──────── RECORD EXCERPTS

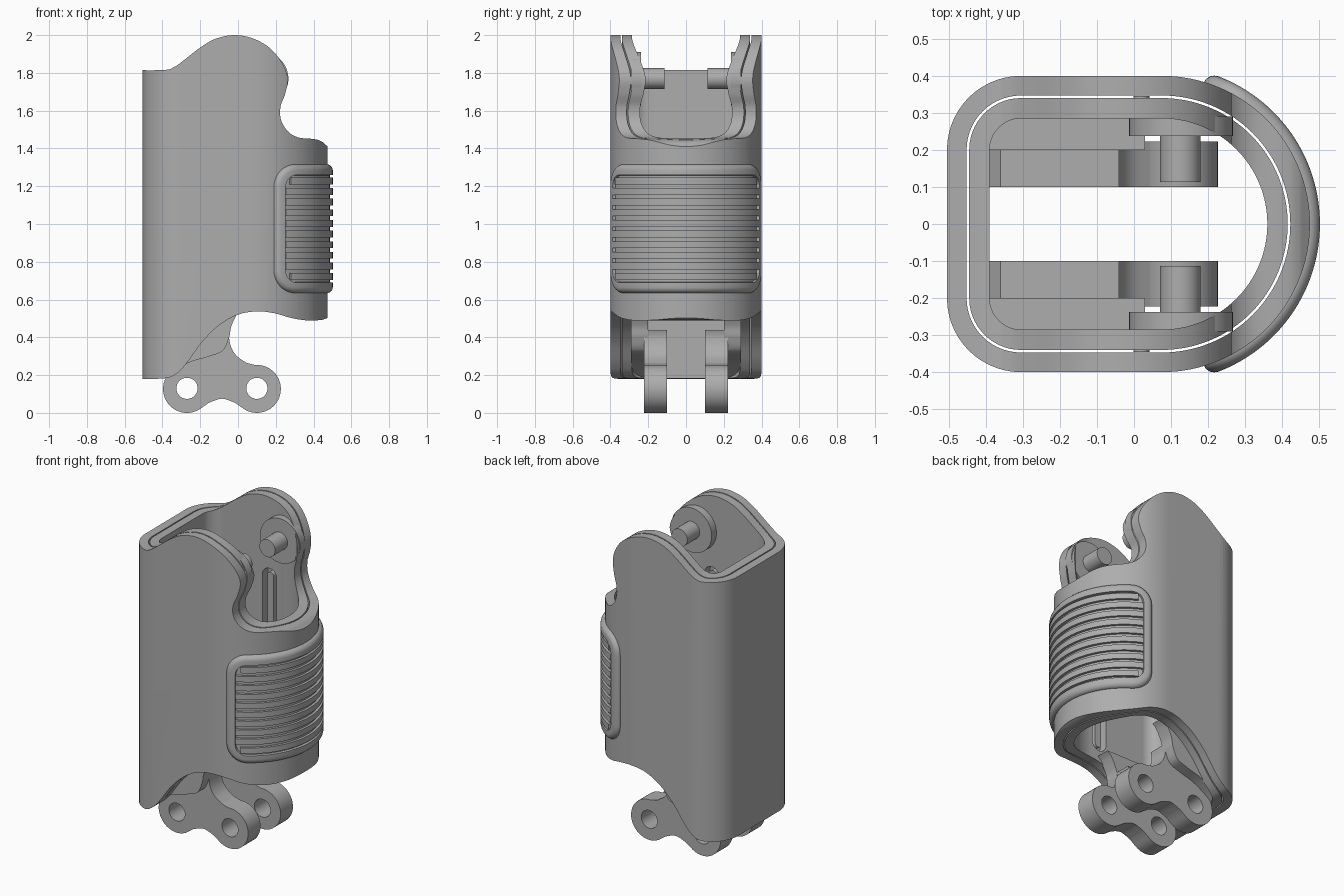
import bpy, bmesh
from math import sin, cos, radians, sqrt
from mathutils import Vector

cube = bpy.data.objects.get("Cube")
if cube:
    bpy.data.objects.remove(cube, do_unlink=True)

GREY = (0.42, 0.42, 0.42, 1)
mat = bpy.data.materials.new("plain grey")
mat.use_nodes = True
mat.diffuse_color = GREY
mat.node_tree.nodes["Principled BSDF"].inputs["Base Color"].default_value = GREY


def loft(name, loops, cap=True, ring=False):
    """Skin a list of closed loops that have equal point counts."""
    bm = bmesh.new()
    rows = [[bm.verts.new(p) for p in loop] for loop in loops]
    pairs = list(zip(rows, rows[1:])) + ([(rows[-1], rows[0])] if ring else [])
    n = len(rows[0])
    for a, b in pairs:
        for i in range(n):
            j = (i + 1) % n
            bm.faces.new((a[i], a[j], b[j], b[i]))
    if cap:
        bm.faces.new(rows[0])
        bm.faces.new(rows[-1])
    bmesh.ops.remove_doubles(bm, verts=bm.verts, dist=0.00001)
    bmesh.ops.recalc_face_normals(bm, faces=bm.faces)
    mesh = bpy.data.meshes.new(name)
    bm.to_mesh(mesh)
    bm.free()
    mesh.materials.append(mat)
    obj = bpy.data.objects.new(name, mesh)
    bpy.context.collection.objects.link(obj)
    return obj


def prism(name, outline, y0, y1):
    """Extrude an x-z outline along y."""
    return loft(name, [[(x, y, z) for x, z in outline] for y in (y0, y1)])


def arc(cx, cy, r, a0, a1, n=24):
    angles = [radians(a0 + (a1 - a0) * k / n) for k in range(n + 1)]
    return [(cx + r * cos(a), cy + r * sin(a)) for a in angles]


def disc(name, x, z, r, y0, y1):
    return prism(name, arc(x, z, r, 0, 360, 48)[:-1], y0, y1)


def smooth(points, n=8):
    """Smooth curve through the points."""
    p = [Vector(q) for q in points]
    p = [p[0]] + p + [p[-1]]
    out = []
    for a, b, c, d in zip(p, p[1:], p[2:], p[3:]):
        for k in range(n):
            t = k / n
            v = b + (c - a) * t / 2 + (2 * a - 5 * b + 4 * c - d) * t * t / 2
            v += (3 * b - a - 3 * c + d) * t ** 3 / 2
            out.append(tuple(v))
    return out + [tuple(p[-1])]


def boolean(obj, cutter, operation):
    mod = obj.modifiers.new("cut", "BOOLEAN")
    mod.operation, mod.solver, mod.object = operation, "EXACT", cutter
    bpy.context.view_layer.objects.active = obj
    bpy.ops.object.modifier_apply(modifier=mod.name)
    bpy.data.objects.remove(cutter, do_unlink=True)


# Sleeve: two nested D-shaped walls trimmed by one side profile
def d_section(inset):
    r = 0.2 - inset
    return (arc(0.075, 0, 0.4 - inset, -90, 90, 64)
            + arc(-0.305, 0.2, r, 90, 180, 14) + arc(-0.305, -0.2, r, 180, 270, 14))


def side_profile():
    top = [(-0.6, 1.815), (-0.4, 1.815), (-0.34, 1.83), (-0.28, 1.872), (-0.2, 1.934),
           (-0.12, 1.98), (-0.02, 2.0), (0.08, 1.982), (0.17, 1.93), (0.235, 1.85),
           (0.263, 1.77), (0.25, 1.69), (0.225, 1.62), (0.228, 1.55), (0.265, 1.49),
           (0.32, 1.458), (0.4, 1.45), (0.44, 1.438), (0.475, 1.41), (0.6, 1.3)]
    bottom = [(0.6, 0.56), (0.475, 0.503), (0.43, 0.491), (0.36, 0.49), (0.28, 0.503),
              (0.19, 0.528), (0.1, 0.537), (0, 0.52), (-0.1, 0.464), (-0.19, 0.375),
              (-0.27, 0.265), (-0.33, 0.205), (-0.4, 0.182), (-0.6, 0.18)]
    return smooth(top) + smooth(bottom)


def sleeve(name, outer, inner):
    loops = [[(x, y, z) for x, y in d_section(d)]
             for d, z in ((outer, 0.1), (outer, 2.1), (inner, 2.1), (inner, 0.1))]
    obj = loft(name, loops, cap=False, ring=True)
    boolean(obj, prism("trim", side_profile(), -0.6, 0.6), "INTERSECT")
    return obj


sleeve("outer_sleeve", 0, 0.053)
liner = sleeve("inner_sleeve", 0.06, 0.115)

for side, s in (("left", 1), ("right", -1)):
    # Guide slot with a rail in the liner
    slot = arc(0.02, 1.5, 0.05, 0, 180) + arc(0.02, 0.65, 0.05, 180, 360)
    boolean(liner, prism("slot", slot, s * 0.25, s * 0.344), "DIFFERENCE")
    rail = arc(0.02, 1.5, 0.022, 0, 180) + arc(0.02, 0.65, 0.022, 180, 360)
    prism(side + "_guide_rail", rail, s * 0.295, s * 0.345)

    # Upper pivot
    disc(side + "_pivot_washer", 0.127, 1.77, 0.14, s * 0.237, s * 0.29)
    disc(side + "_pivot_pin", 0.125, 1.77, 0.055, s * 0.113, s * 0.24)

    # Lower hinge: two drilled eyes on a waisted arm
    throat = [(0.045, 0.265), (-0.005, 0.3), (-0.035, 0.345), (-0.047, 0.4), (-0.04, 0.44)]
    arm = (arc(-0.27, 0.127, 0.127, 150, 310)
           + smooth([(-0.155, 0.053), (-0.085, 0.075), (-0.015, 0.053)])
           + arc(0.1, 0.127, 0.127, 230, 455) + smooth(throat)
           + [(-0.36, 0.44), (-0.39, 0.4), (-0.39, 0.2)])
    hinge = prism(side + "_hinge_arm", arm, s * 0.1, s * 0.223)
    for x in (-0.27, 0.1):
        boolean(hinge, disc("drill", x, 0.13, 0.056, s * 0.05, s * 0.3), "DIFFERENCE")

    # Web joining the arm to the liner
    web = smooth([(-0.39, 0.185), (-0.33, 0.228), (-0.25, 0.27), (-0.15, 0.3), (-0.08, 0.33),
                  (-0.047, 0.4), (-0.035, 0.46), (0, 0.53), (0.03, 0.56)])
    prism(side + "_hinge_web", web + [(-0.39, 0.56)], s * 0.2, s * 0.29)


# Grip pad: rounded plate wrapped around the curved side, with ribs
def wrap(u, v, r):
    return (0.075 + r * cos(u / 0.4), r * sin(u / 0.4), 0.975 + v)


def pad_outline(inset):
    r = 0.12 - inset
    w, h = 0.512 - inset - r, 0.34 - inset - r
    pts = []
    for su, sv, a in ((1, 1, 0), (-1, 1, 90), (-1, -1, 180), (1, -1, 270)):
        pts += arc(su * w, sv * h, r, a, a + 90, 10)
        if a in (0, 180):
            pts += [(su * w * (1 - k / 20), sv * (h + r)) for k in range(1, 40)]
    return pts


steps = [(0, 0.38), (0, 0.403), (0.004, 0.412), (0.011, 0.42), (0.02, 0.425),
         (0.03, 0.427), (0.055, 0.427), (0.057, 0.411)]
loops = [[wrap(u, v, r) for u, v in pad_outline(d)] for d, r in steps]
loops.append([wrap(u, 0, 0.411) for u, v in pad_outline(0.057)])
loft("grip_pad", loops, cap=False)

for i in range(10):
    v = (i - 4.5) * 0.0563
    over = max(0, abs(v) + 0.018 - 0.22)
    half = 0.394 + sqrt(0.062 ** 2 - over ** 2)
    columns = []
    for k in range(49):
        u = half * (k / 24 - 1)
        columns.append([wrap(u, v + dv, r) for dv, r in
                        ((-0.018, 0.405), (0.018, 0.405), (0.018, 0.427), (-0.018, 0.427))])
    loft("grip_rib_%d" % (i + 1), columns)

# Smooth shading with crisp edges
bpy.ops.object.select_all(action="DESELECT")
for obj in bpy.context.scene.objects:
    if obj.type == "MESH" and mat.name in obj.data.materials:
        obj.select_set(True)
        bpy.context.view_layer.objects.active = obj
bpy.ops.object.shade_smooth_by_angle(angle=radians(30))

────────────────

* WORK REQUIRED: Copy out exactly, with no pictures, the lines of the data from the first one through the line bearing "return [(cx +".

* ANSWER TO THIS EXERCISE:
import bpy, bmesh
from math import sin, cos, radians, sqrt
from mathutils import Vector

cube = bpy.data.objects.get("Cube")
if cube:
    bpy.data.objects.remove(cube, do_unlink=True)

GREY = (0.42, 0.42, 0.42, 1)
mat = bpy.data.materials.new("plain grey")
mat.use_nodes = True
mat.diffuse_color = GREY
mat.node_tree.nodes["Principled BSDF"].inputs["Base Color"].default_value = GREY


def loft(name, loops, cap=True, ring=False):
    """Skin a list of closed loops that have equal point counts."""
    bm = bmesh.new()
    rows = [[bm.verts.new(p) for p in loop] for loop in loops]
    pairs = list(zip(rows, rows[1:])) + ([(rows[-1], rows[0])] if ring else [])
    n = len(rows[0])
    for a, b in pairs:
        for i in range(n):
            j = (i + 1) % n
            bm.faces.new((a[i], a[j], b[j], b[i]))
    if cap:
        bm.faces.new(rows[0])
        bm.faces.new(rows[-1])
    bmesh.ops.remove_doubles(bm, verts=bm.verts, dist=0.00001)
    bmesh.ops.recalc_face_normals(bm, faces=bm.faces)
    mesh = bpy.data.meshes.new(name)
    bm.to_mesh(mesh)
    bm.free()
    mesh.materials.append(mat)
    obj = bpy.data.objects.new(name, mesh)
    bpy.context.collection.objects.link(obj)
    return obj


def prism(name, outline, y0, y1):
    """Extrude an x-z outline along y."""
    return loft(name, [[(x, y, z) for x, z in outline] for y in (y0, y1)])


def arc(cx, cy, r, a0, a1, n=24):
    angles = [radians(a0 + (a1 - a0) * k / n) for k in range(n + 1)]
    return [(cx + r * cos(a), cy + r * sin(a)) for a in angles]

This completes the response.